Of the removed materials, around 70 percent were batteries that already were undergoing a chemical reaction. The remaining system triggers were “coolable materials, such as metal particles that got too hot after shredding,” according to Lindner.
The company says it developed FPS to address the growing risk of fires, which it calls “one of the most pressing recent issues in the mechanical processing and conversion of waste into SRF.” This risk is caused predominantly by “a constantly increasing number of lithium batteries” in waste and recycling streams, according to the firm.
Lithium-ion batteries, found most commonly in mobile phones but also in any number of small appliances or communication devices, have grown in popularity. They often are discarded in materials streams that end up in waste transfer stations, SRF plants, electronics recycling and material recovery facilities and as automobile shredder feedstock.
The widespread presence of the batteries means “the risk of fire [has] increased exponentially during mechanical processing” of materials at all these types of facilities, Lindner says.
Industrial Service Solutions division forms several new partnerships
The Recycling Technologies division of Industrial Service Solutions (ISS), Houston, has formed a new partnership with Taurus America to provide sales, service and parts for Taurus’ line of recycling equipment that includes ferrous shears, balers, logger-balers and preshredders.
According to a news release from ISS, this new relationship will help Taurus America to increase its position as a leader in heavy-duty recycling equipment to the scrap metal industry.
Sidney Wildes, president of Taurus America, says the two companies have a “combined 100 years plus of experience in the recycling industry.”
Taurus America is the exclusive provider for sales, service and support for the Taurus product line.

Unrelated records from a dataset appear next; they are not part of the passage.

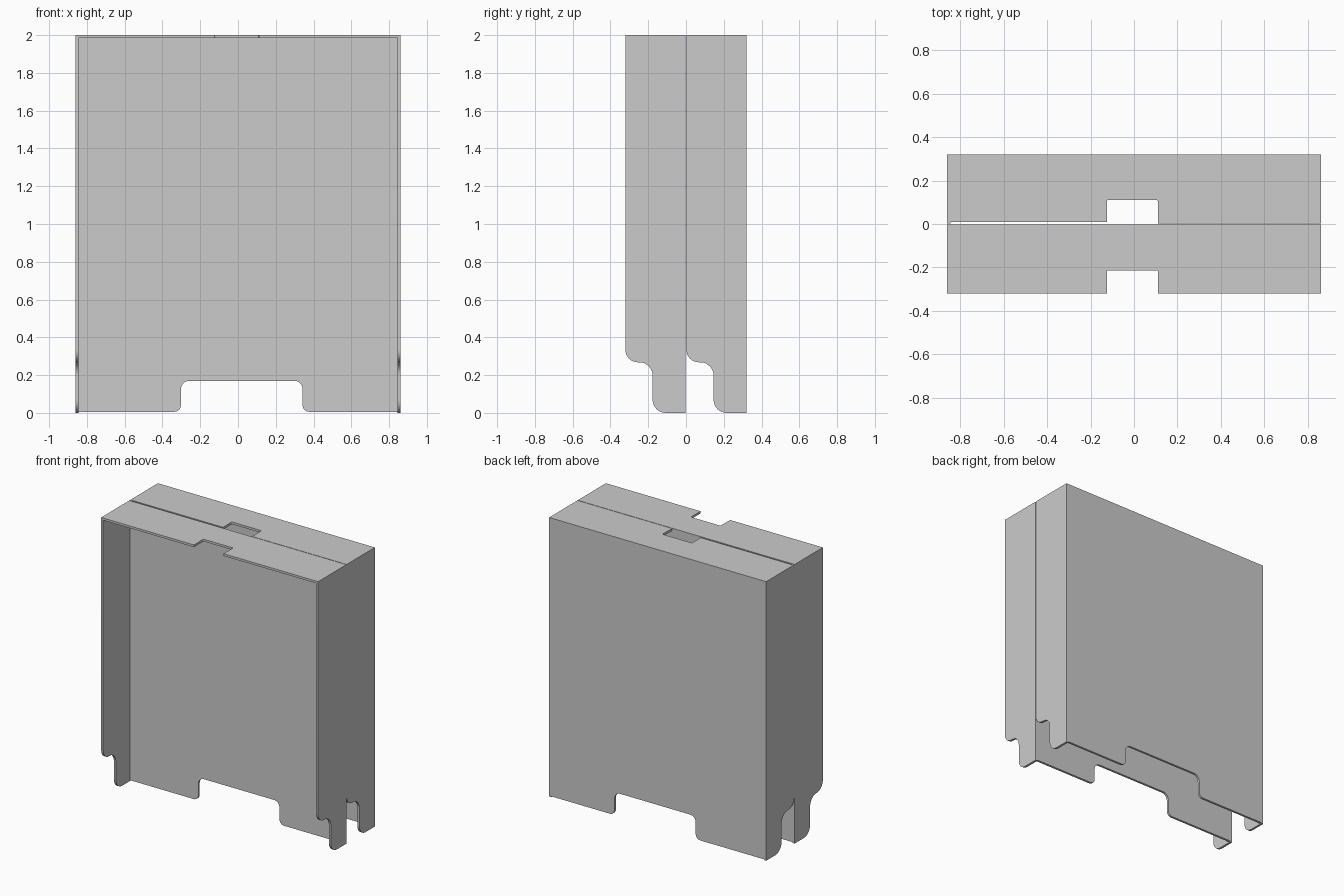
import bpy, bmesh, math
from mathutils import Vector, Matrix

if "Cube" in bpy.data.objects:
    bpy.data.objects.remove(bpy.data.objects["Cube"])

T = 0.016          # sheet thickness
W = 0.86           # half width
DEPTH = 0.319      # depth of one tray


def rounded(points, seg=8):
    """Outline from (u, v, radius) corners, filleting those with a radius."""
    out = []
    n = len(points)
    for i, (u, v, r) in enumerate(points):
        p = Vector((u, v))
        if r == 0:
            out.append(p)
            continue
        a = (Vector(points[i - 1][:2]) - p).normalized()
        b = (Vector(points[(i + 1) % n][:2]) - p).normalized()
        c = p + (a + b) * r
        for k in range(seg + 1):
            t = k / seg * math.pi / 2
            out.append(c - b * r * math.cos(t) - a * r * math.sin(t))
    return out


def panel(name, points, to_world, offset):
    """Extrude an outline into a sheet; to_world maps (u, v) to 3D."""
    bm = bmesh.new()
    face = bm.faces.new([bm.verts.new(to_world(p.x, p.y)) for p in rounded(points)])
    ext = bmesh.ops.extrude_face_region(bm, geom=[face])
    verts = [g for g in ext["geom"] if isinstance(g, bmesh.types.BMVert)]
    bmesh.ops.translate(bm, verts=verts, vec=offset)
    bmesh.ops.recalc_face_normals(bm, faces=bm.faces)
    mesh = bpy.data.meshes.new(name)
    bm.to_mesh(mesh)
    bm.free()
    ob = bpy.data.objects.new(name, mesh)
    bpy.context.collection.objects.link(ob)
    bpy.ops.object.select_all(action='DESELECT')
    bpy.context.view_layer.objects.active = ob
    ob.select_set(True)
    bpy.ops.object.shade_smooth_by_angle(angle=math.radians(30))
    return ob


def tray(prefix, y0, gap):
    y1 = y0 + DEPTH

    # side walls with the stepped, rounded foot
    side = [(0, 2, 0), (0, 0.268, 0.066), (0.144, 0.268, 0.07),
            (0.144, 0, 0.07), (DEPTH, 0, 0), (DEPTH, 2, 0)]
    for label, x in (("left", -W), ("right", W - T)):
        panel(f"{prefix}_{label}_wall", side,
              lambda u, v: (x, y0 + u, v), (T, 0, 0))

    # back wall with the rounded cut-out at the bottom
    inner = W - T
    back = [(-inner, 2 - T, 0), (-inner, 0.006, 0), (-0.302, 0.006, 0.035),
            (-0.302, 0.17, 0.045), (0.342, 0.17, 0.045), (0.342, 0.006, 0.035),
            (inner, 0.006, 0), (inner, 2 - T, 0)]
    panel(f"{prefix}_back_wall", back, lambda u, v: (u, y1 - T, v), (0, T, 0))

    # top sheet with the finger notch
    top = [(-inner, y0 + gap, 0), (-0.125, y0 + gap, 0), (-0.125, y0 + 0.108, 0.006),
           (0.11, y0 + 0.108, 0.006), (0.11, y0, 0), (inner, y0, 0),
           (inner, y1, 0), (-inner, y1, 0)]
    panel(f"{prefix}_top", top, lambda u, v: (u, v, 2 - T), (0, 0, T))


tray("front_tray", -0.321, 0.0)
tray("rear_tray", 0.002, 0.008)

Taurus America is headquartered in Georgia and offers a 90,000-square-foot machine shop and parts warehouse that provides production and assembly capabilities along with electrical assembly and installation.
“ISS Recycling Technologies continues to add quality products, service and support for a wide range of offerings in the recycling industry. Through our partnership with Taurus America, we’ve added another proven line of recycling equipment to our offerings,” says Bill Tigner, vice president of ISS Recycling Technologies.
Additionally, ISS has entered into an agreement with Marcelo Davila of Monterrey, Mexico, who will offer sales representation for ISS Recycling Technologies in Mexico and Central America.
“Davila brings vast operational and commercial knowledge to our recycling division,” Tigner says.
Prior to partnering with ISS, Davila served more than 15 years in the procurement and purchasing departments for Deacero, a steel producer based in Monterrey, and as a project manager for Deacero’s scrap shredder operations. He has a Bachelor of Science in industrial engineering from Monterrey Institute of Technology.
ISS supplies and supports automobile shredders, motors and drive systems, castings and wear parts that include design, engineering, service and turnkey installation for complete scrap recycling facilities. ISS provides equipment and services across a range of industry applications and expertise in multiple equipment types, which offers a bundled solutions approach. With 45 locations nationwide, the company offers field services, fully equipped service shops and supply shops with available parts.